The two phones are very closely matched in terms of price as well. Both have an 8GB / 128GB variant for Rs 29,999 and a 12GB / 256GB variant for Rs 33,999. The POCO F4, however, steals a march here with a 6GB / 128GB variant that is priced at Rs 27,999. Another ace that the POCO F4 has up its value sleeve is that it comes with two-year warranty as compared to the one year that accompanies the iQOO Neo 6. So if you are looking to save as much money as possible, the POCO F4 could be the better option.
Winner: POCO F4
Which is the one for you?

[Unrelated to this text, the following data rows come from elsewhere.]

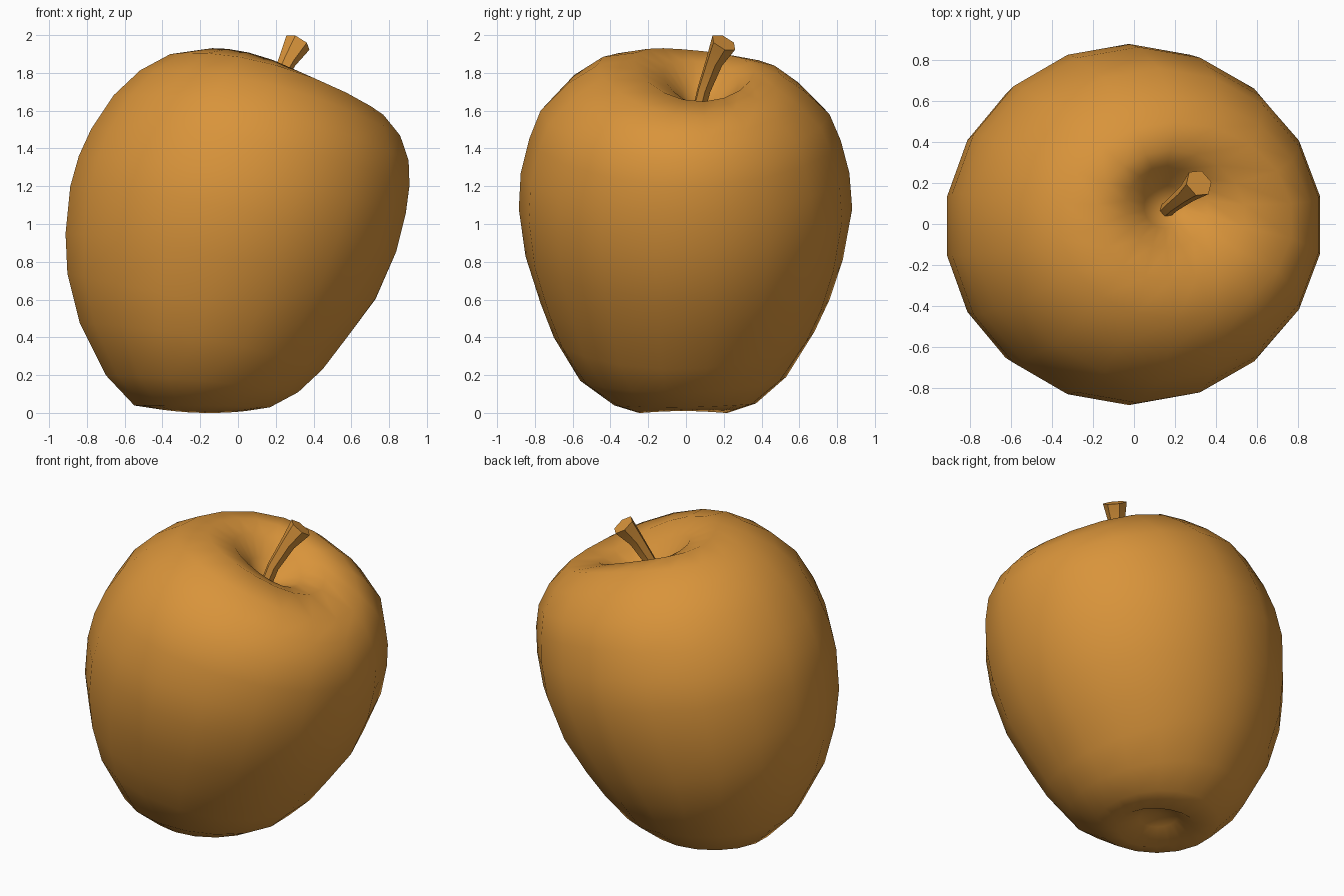
import bpy, bmesh, math
from mathutils import Vector

if "Cube" in bpy.data.objects:
    bpy.data.objects.remove(bpy.data.objects["Cube"])

skin = bpy.data.materials.new("warm_orange")
skin.diffuse_color = (0.69, 0.295, 0.043, 1)
skin.use_nodes = True
skin.node_tree.nodes["Principled BSDF"].inputs["Base Color"].default_value = skin.diffuse_color


def loft(name, rings, start, end, angle):
    """Skin a list of rings and close both ends with a fan to a centre point."""
    bm = bmesh.new()
    loops = [[bm.verts.new(p) for p in ring] for ring in rings]
    n = len(loops[0])
    for a, b in zip(loops, loops[1:]):
        for i in range(n):
            j = (i + 1) % n
            bm.faces.new((a[i], a[j], b[j], b[i]))
    for loop, tip in ((loops[0], start), (loops[-1], end)):
        c = bm.verts.new(tip)
        for i in range(n):
            bm.faces.new((loop[i], loop[(i + 1) % n], c))
    bmesh.ops.recalc_face_normals(bm, faces=bm.faces)
    me = bpy.data.meshes.new(name)
    bm.to_mesh(me)
    bm.free()
    ob = bpy.data.objects.new(name, me)
    bpy.context.collection.objects.link(ob)
    me.materials.append(skin)
    bpy.ops.object.select_all(action='DESELECT')
    ob.select_set(True)
    bpy.context.view_layer.objects.active = ob
    bpy.ops.object.shade_smooth_by_angle(angle=math.radians(angle))
    return ob


def body_ring(lx, lz, rx, rz, fy, fz, by, bz, sides=18):
    """Tilted oval through a left, right, front and back point."""
    lr, fb = (lz + rz) / 2, (fz + bz) / 2
    pts = []
    for k in range(sides):
        t = math.radians(90) + k * math.tau / sides
        c, s = math.cos(t), math.sin(t)
        x = (lx + rx) / 2 + (rx - lx) / 2 * c * 1.013
        y = (fy + by) / 2 + (by - fy) / 2 * s
        z = ((lr + fb) / 2 + (rz - lz) / 2 * c + (bz - fz) / 2 * s
             + (lr - fb) / 2 * math.cos(2 * t))
        pts.append((x, y, z))
    return pts


# Fruit: leaning profile from the base hollow up to the stem hollow
profile = [
    (-.30, .07, -.08, .07, -.12, .07, .12, .07),
    (-.42, .02, .04, .01, -.25, .00, .22, .00),
    (-.55, .04, .17, .03, -.38, .04, .37, .05),
    (-.70, .20, .32, .11, -.56, .17, .53, .19),
    (-.84, .48, .45, .23, -.70, .40, .68, .43),
    (-.905, .74, .58, .40, -.77, .58, .76, .60),
    (-.915, .95, .73, .60, -.85, .83, .83, .81),
    (-.89, 1.20, .84, .85, -.885, 1.08, .88, 1.08),
    (-.845, 1.36, .89, 1.05, -.875, 1.27, .865, 1.27),
    (-.78, 1.50, .91, 1.20, -.83, 1.45, .82, 1.44),
    (-.66, 1.68, .905, 1.33, -.77, 1.60, .76, 1.58),
    (-.52, 1.81, .86, 1.46, -.63, 1.74, .63, 1.70),
    (-.36, 1.895, .77, 1.57, -.47, 1.84, .50, 1.79),
    (-.18, 1.92, .54, 1.65, -.28, 1.87, .36, 1.81),
    (-.04, 1.86, .36, 1.63, -.12, 1.80, .28, 1.75),
    (.05, 1.73, .25, 1.60, -.02, 1.69, .19, 1.66),
]
loft("fruit_body", [body_ring(*r) for r in profile],
     (-.20, 0, .10), (.15, .08, 1.58), 180)

# Stem: six-sided, leaning and flaring towards the tip
path = [Vector(p) for p in ((.15, .06, 1.57), (.19, .095, 1.71),
                            (.26, .15, 1.86), (.317, .20, 1.96))]
radii = (.035, .037, .048, .072)
rings = []
for i, (p, r) in enumerate(zip(path, radii)):
    d = path[min(i + 1, 3)] - path[max(i - 1, 0)]
    q = d.to_track_quat('Z', 'Y')
    rings.append([p + q @ Vector((r * math.cos(k * math.tau / 6),
                                  r * math.sin(k * math.tau / 6), 0))
                  for k in range(6)])
loft("stem", rings, path[0], path[-1], 35)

As can be seen, the battle between the POCO F4 and the iQOO Neo 6 is an incredibly close one with both phones matching each other on many parameters, thanks to largely similar spec sheets. Even the victories are wafer-thin. Which of the two works better for you, as always, boils down to your requirements. The POCO F4 does have the advantage of coming with a slightly lower starting price (Rs 27,999), albeit for a slightly lower specced variant, and with a longer warranty. It also might appeal to those who prefer a more contemporary design with those straight sides and a flat back. However, the iQOO Neo 6 comes with slightly better camera performance, and a larger and faster charging battery (on paper). If every buck matters and you are a fan of those straight sides in design, then go for the POCO F4, but if you have a little more money and photography matters to you, then the Force is definitely with the iQoo Neo 6. It is really a very close call and a pleasant quandary to have.
With inputs from Akriti Rana